══ Available data

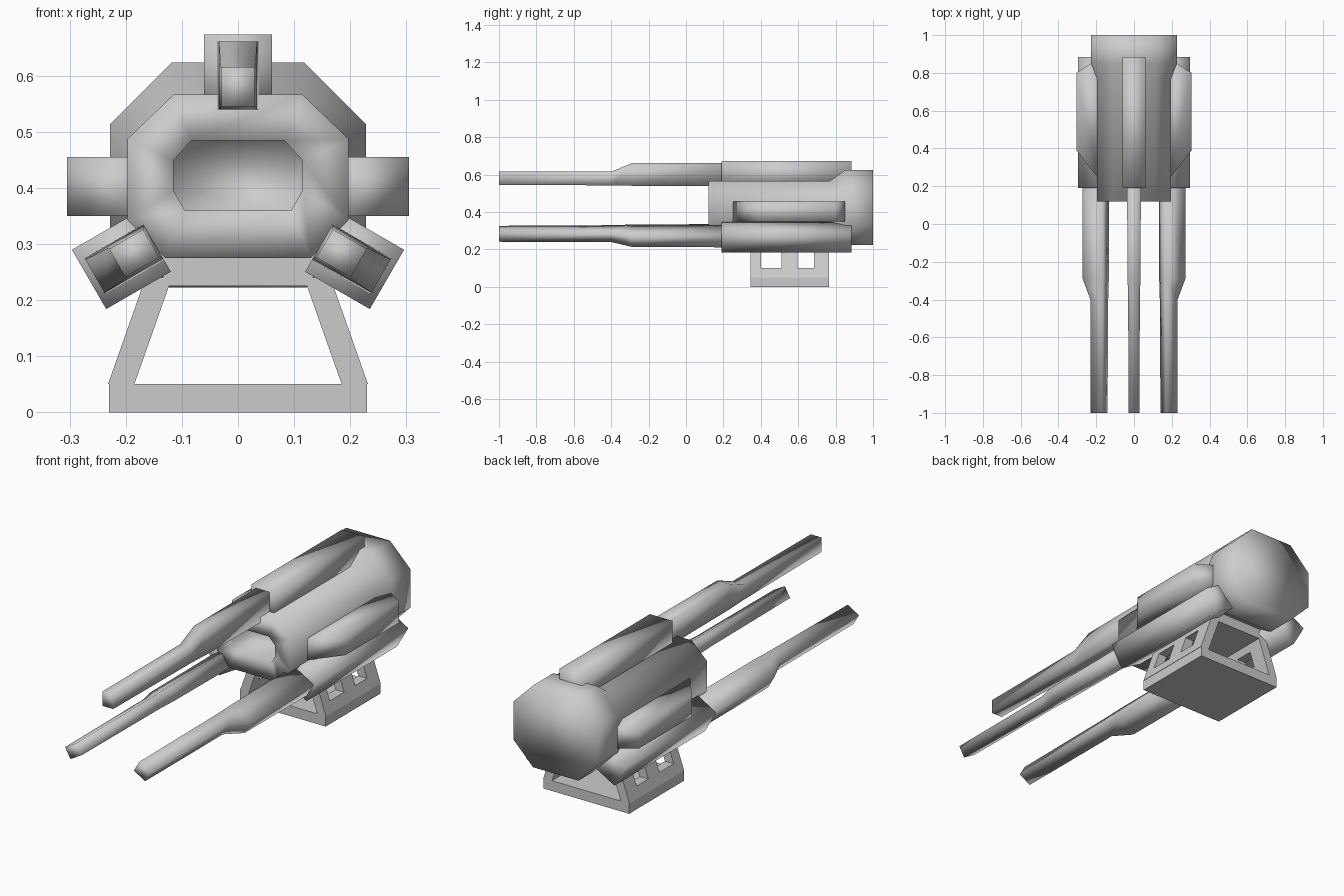
import bpy, bmesh
from math import radians
from mathutils import Matrix

if "Cube" in bpy.data.objects:
    bpy.data.objects.remove(bpy.data.objects["Cube"])


def loft(name, rings, matrix=None, smooth=True):
    """Bridge a series of equal-length closed rings and cap both ends."""
    bm = bmesh.new()
    loops = [[bm.verts.new(p) for p in ring] for ring in rings]
    n = len(rings[0])
    for a, b in zip(loops, loops[1:]):
        for i in range(n):
            j = (i + 1) % n
            bm.faces.new((a[i], a[j], b[j], b[i]))
    bm.faces.new(loops[0])
    bm.faces.new(loops[-1])
    bmesh.ops.recalc_face_normals(bm, faces=bm.faces)
    if matrix:
        bm.transform(matrix)
    for f in bm.faces:
        f.smooth = smooth
    mesh = bpy.data.meshes.new(name)
    bm.to_mesh(mesh)
    bm.free()
    obj = bpy.data.objects.new(name, mesh)
    bpy.context.collection.objects.link(obj)
    return obj


def octagon(y, w, top_w, bot_w, z0, z1, low, high):
    half = [(top_w, z1), (w, high), (w, low), (bot_w, z0)]
    pts = half + [(-x, z) for x, z in reversed(half)]
    return [(x, y, z) for x, z in pts]


def rect(y, w, z0, z1):
    return [(-w, y, z0), (w, y, z0), (w, y, z1), (-w, y, z1)]


# Main body: recessed mouth, octagonal barrel, flared rear
mouth = (0.115, 0.083, 0.095, 0.36, 0.484, 0.395, 0.449)
front = (0.197, 0.115, 0.13, 0.275, 0.566, 0.342, 0.487)
rear = (0.228, 0.118, 0.122, 0.222, 0.623, 0.328, 0.513)
loft("main_body", [octagon(0.27, *mouth), octagon(0.12, *mouth),
                   octagon(0.12, *front), octagon(0.77, *front),
                   octagon(0.85, *rear), octagon(1.0, *rear)])

# Three barrels with housings arranged around the body
for label, angle, z_mid, lift in (("top", 0, 0.39, 0.0),
                                  ("left", 120, 0.39, 0.0235),
                                  ("right", -120, 0.39, 0.0235)):
    m = (Matrix.Translation((0, 0, z_mid))
         @ Matrix.Rotation(radians(-angle), 4, 'Y')
         @ Matrix.Translation((0, 0, lift)))
    loft(label + "_housing", [rect(0.19, 0.061, 0.15, 0.283),
                              rect(0.885, 0.061, 0.15, 0.283)], m)
    loft(label + "_barrel", [rect(-1.0, 0.029, 0.155, 0.225),
                             rect(-0.4, 0.031, 0.152, 0.225),
                             rect(-0.29, 0.034, 0.15, 0.271),
                             rect(0.25, 0.037, 0.15, 0.271)], m)

# Side pods with tapered ends, and the mounting cage walls
for label, s in (("right", 1), ("left", -1)):
    plan = [(0.18, 0.23), (0.305, 0.39), (0.305, 0.80), (0.18, 0.88)]
    loft(label + "_side_pod", [[(s * x, y, z) for x, y in plan]
                               for z in (0.35, 0.455)])

    # Sloped posts and the rails between them
    def slope(z):
        return 0.23 - (z - 0.055) * 0.353

    def wall(name, y0, y1, z0, z1):
        t = 0.047
        section = [(slope(z0), z0), (slope(z1), z1),
                   (slope(z1) - t, z1), (slope(z0) - t, z0)]
        loft(name, [[(s * x, y, z) for x, z in section] for y in (y0, y1)],
             smooth=False)

    for i, (y0, y1) in enumerate(((0.345, 0.40), (0.51, 0.595), (0.685, 0.765))):
        wall(f"{label}_post_{i + 1}", y0, y1, 0.10, 0.19)
    wall(label + "_lower_rail", 0.345, 0.765, 0.05, 0.10)
    wall(label + "_upper_rail", 0.345, 0.765, 0.19, 0.24)

# Base plate and upper mounting plate
plate = [(0.23, 0), (0.23, 0.055), (0.182, 0.05),
         (-0.182, 0.05), (-0.23, 0.055), (-0.23, 0)]
loft("base_plate", [[(x, y, z) for x, z in plate] for y in (0.345, 0.765)],
     smooth=False)
top = [(0.125, 0.225), (0.16, 0.29), (-0.16, 0.29), (-0.125, 0.225)]
loft("mount_plate", [[(x, y, z) for x, z in top] for y in (0.345, 0.765)],
     smooth=False)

════

Problem to solve
In the data above, which lines include "Cube"? Return those lines.

Solution below
if "Cube" in bpy.data.objects:
    bpy.data.objects.remove(bpy.data.objects["Cube"])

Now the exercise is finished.